It is with the 1932 creation of Magnosaurus that things start to get complicated since von Huene also created a third species of M. woodwardi based upon a tibia (lower leg bone). At this time von Huene also classified this tibia as belonging to a new species of Sarcosaurus called S. andrewsi, but also renamed the Sarcosaurus type species as Magnosaurus woodi. In 1956 von Huene swayed in favour of Sarcosaurus having priority although in 1974 S. andrewsi was reclassified as a species of Megalosaurus, although many other researchers continue to treat it as a nomen dubia. Further classification arose in 2003 when a paper by Rauhut proposed that Magnosaurus and Eustreptospondylus were the same genus of dinosaur because they both share an expanded tip to their lower jaw as well as an enlarged front tooth. Such a change would mean that Eustreptospondylus would only exist as a junior synonym to Magnosaurus.
Today both M. lydekkeri and M. woodwardi are both considered to be dubious species of Magnosaurus due to the overall lack of identifiable characteristics. Sarcosaurus and Eustreptospondylus are also sometimes written as the additional species of M woodi and M. oxoniensis. Universally however only the type species of Magnosaurus, M. nethercombensis is recognised as being valid.
As a dinosaur Magnosaurus inhabited north-western Europe at a time when much of the continent was submerged. This resulted in a series of reduced land masses that resembled a continuous island chain across what is now a single continent.
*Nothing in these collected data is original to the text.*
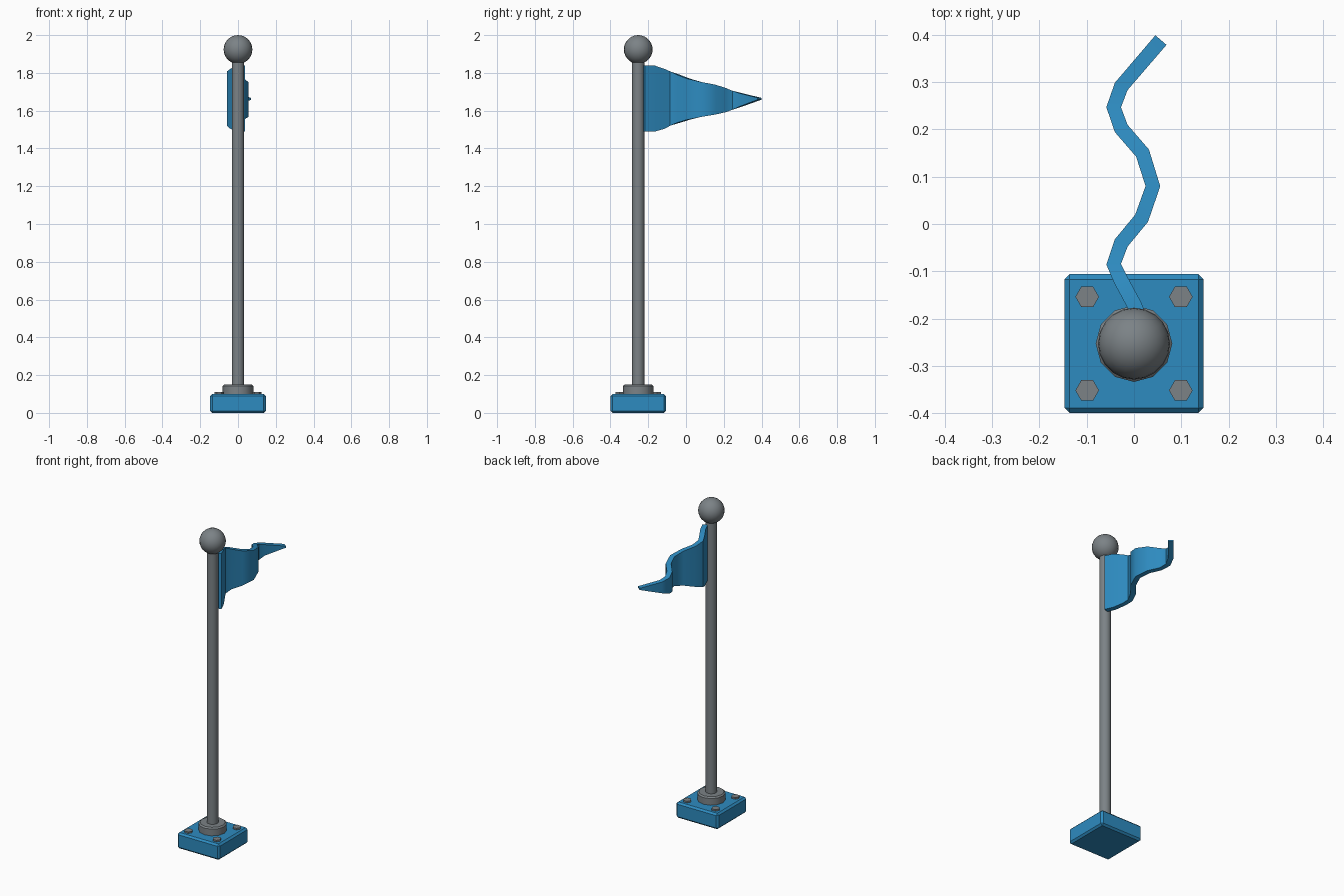
import bpy, bmesh, math
from mathutils import Vector

if "Cube" in bpy.data.objects:
    bpy.data.objects.remove(bpy.data.objects["Cube"])

CY = -0.253  # pole axis position in y


def material(name, col):
    m = bpy.data.materials.new(name)
    m.diffuse_color = (*col, 1)
    m.use_nodes = True
    m.node_tree.nodes["Principled BSDF"].inputs["Base Color"].default_value = m.diffuse_color
    return m


BLUE = material("blue", (0.027, 0.26, 0.53))
GREY = material("grey", (0.20, 0.225, 0.24))


def finish(ob, name, mat, bevel=0, segments=1, angle=40):
    ob.name = name
    ob.data.materials.append(mat)
    bpy.context.view_layer.objects.active = ob
    ob.select_set(True)
    if bevel:
        b = ob.modifiers.new("bevel", 'BEVEL')
        b.width, b.segments = bevel, segments
        bpy.ops.object.modifier_apply(modifier="bevel")
    bpy.ops.object.shade_smooth_by_angle(angle=math.radians(angle))
    ob.select_set(False)
    return ob


def cylinder(name, r, x, y, z0, z1, sides, bevel=0, rot=0):
    bpy.ops.mesh.primitive_cylinder_add(vertices=sides, radius=r, depth=z1 - z0,
                                        location=(x, y, (z0 + z1) / 2), rotation=(0, 0, rot))
    return finish(bpy.context.object, name, GREY, bevel)


# square base
bpy.ops.mesh.primitive_cube_add(size=1, location=(0, CY, 0.05))
base = bpy.context.object
base.scale = (0.294, 0.294, 0.1)
bpy.ops.object.transform_apply(location=False, rotation=False, scale=True)
finish(base, "base", BLUE, 0.011, 1, 30)

# four hex bolts
for sx in (-1, 1):
    for sy in (-1, 1):
        cylinder("bolt", 0.025, sx * 0.099, CY + sy * 0.099, 0.09, 0.11, 6, rot=math.pi / 6)

# collar, pole and ball
cylinder("collar", 0.081, 0, CY, 0.09, 0.15, 12, 0.008)
cylinder("pole", 0.033, 0, CY, 0.1, 1.88, 16)
bpy.ops.mesh.primitive_uv_sphere_add(segments=20, ring_count=14, radius=0.076, location=(0, CY, 1.924))
finish(bpy.context.object, "ball", GREY)

# waving pennant: x, y, bottom z, top z along its centre line
path = [(0.022, -0.222, 1.49, 1.84), (0.0, -0.17, 1.49, 1.838), (-0.028, -0.118, 1.505, 1.82),
        (-0.043, -0.085, 1.52, 1.808), (-0.027, -0.04, 1.536, 1.79), (0.016, 0.012, 1.552, 1.77),
        (0.040, 0.08, 1.567, 1.752), (0.018, 0.15, 1.58, 1.737), (-0.027, 0.202, 1.592, 1.72),
        (-0.043, 0.247, 1.605, 1.705), (-0.027, 0.291, 1.622, 1.692), (0.057, 0.389, 1.658, 1.668)]
pts = [Vector((p[0], p[1])) for p in path]
bm = bmesh.new()
rings = []
for i, p in enumerate(path):
    d0 = (pts[i] - pts[max(i - 1, 0)]).normalized()
    d1 = (pts[min(i + 1, len(pts) - 1)] - pts[i]).normalized()
    d = (d0 + d1).normalized()
    n = Vector((d.y, -d.x)) * 0.0155
    rings.append([bm.verts.new((p[0] + s * n.x, p[1] + s * n.y, z))
                  for s, z in ((-1, p[2]), (1, p[2]), (1, p[3]), (-1, p[3]))])
for a, b in zip(rings, rings[1:]):
    for k in range(4):
        bm.faces.new((a[k], a[(k + 1) % 4], b[(k + 1) % 4], b[k]))
bm.faces.new(rings[0])
bm.faces.new(rings[-1])
bmesh.ops.recalc_face_normals(bm, faces=bm.faces)
me = bpy.data.meshes.new("pennant")
bm.to_mesh(me)
bm.free()
flag = bpy.data.objects.new("pennant", me)
bpy.context.collection.objects.link(flag)
finish(flag, "pennant", BLUE)
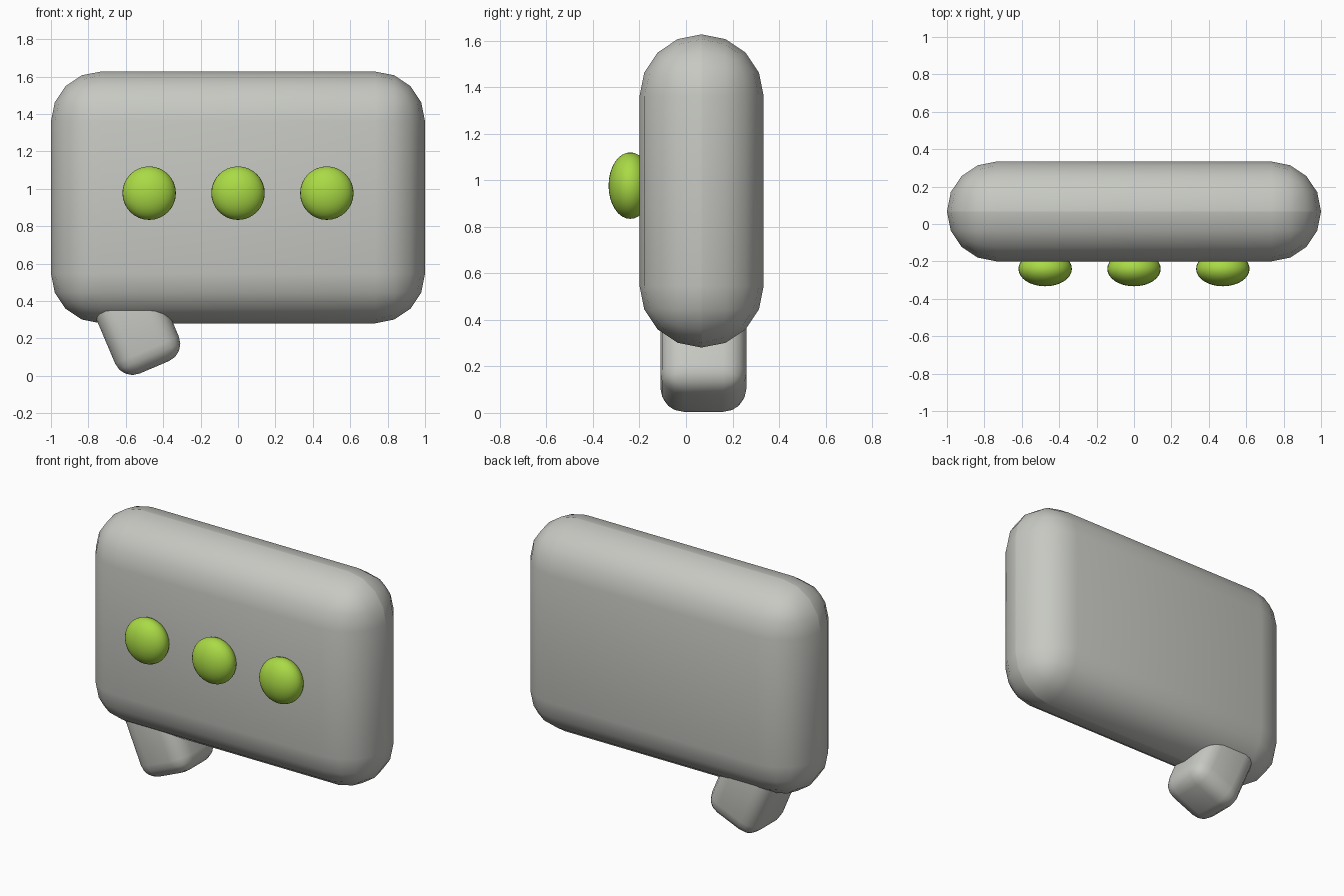
import bpy
import math

if "Cube" in bpy.data.objects:
    bpy.data.objects.remove(bpy.data.objects["Cube"])


def material(name, rgb):
    m = bpy.data.materials.new(name)
    m.diffuse_color = (*rgb, 1)
    m.use_nodes = True
    m.node_tree.nodes["Principled BSDF"].inputs["Base Color"].default_value = m.diffuse_color
    return m


GREY = material("warm_grey", (0.57, 0.58, 0.54))
GREEN = material("lime_green", (0.40, 0.70, 0.06))


def finish(ob, name, mat, angle):
    ob.name = name
    ob.data.materials.append(mat)
    bpy.ops.object.shade_smooth_by_angle(angle=math.radians(angle))
    return ob


def rounded_box(name, loc, size, radius, segments, tilt=0):
    bpy.ops.mesh.primitive_cube_add(size=1, location=loc)
    ob = bpy.context.object
    ob.scale = size
    bpy.ops.object.transform_apply(location=False, rotation=False, scale=True)
    bev = ob.modifiers.new("rounding", 'BEVEL')
    bev.width = radius
    bev.segments = segments
    bev.limit_method = 'NONE'
    bpy.ops.object.modifier_apply(modifier=bev.name)
    ob.rotation_euler.y = math.radians(tilt)
    return finish(ob, name, GREY, 40)


# Speech bubble body: a slab with fully rounded rims
rounded_box("bubble_body", (0, 0.067, 0.954), (2, 0.534, 1.346), 0.266, 4)

# Tilted tail, its upper end buried in the body
TILT = math.radians(23)
u, v = -0.394, 0.484          # centre along the tail's own axes
tail_x = u * math.cos(TILT) - v * math.sin(TILT)
tail_z = u * math.sin(TILT) + v * math.cos(TILT)
rounded_box("bubble_tail", (tail_x, 0.075, tail_z), (0.37, 0.37, 0.534), 0.1, 4, -23)

# Three flattened dots across the front
for side, x in (("left", -0.475), ("middle", 0), ("right", 0.475)):
    bpy.ops.mesh.primitive_uv_sphere_add(segments=32, ring_count=16, radius=1,
                                         location=(x, -0.24, 0.977))
    dot = bpy.context.object
    dot.scale = (0.143, 0.093, 0.143)
    bpy.ops.object.transform_apply(location=False, rotation=False, scale=True)
    finish(dot, side + "_dot", GREEN, 40)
The type specimen fossils come from an individual that is estimated to have been around four meters long, though if these remains are of a juvenile as has been suggested, adults would have certainly been bigger. Magnosaurus inhabited the same habitat as the theropods Dubreuillosaurus and Megalosaurus, as well as the sauropod dinosaur Cetiosaurus.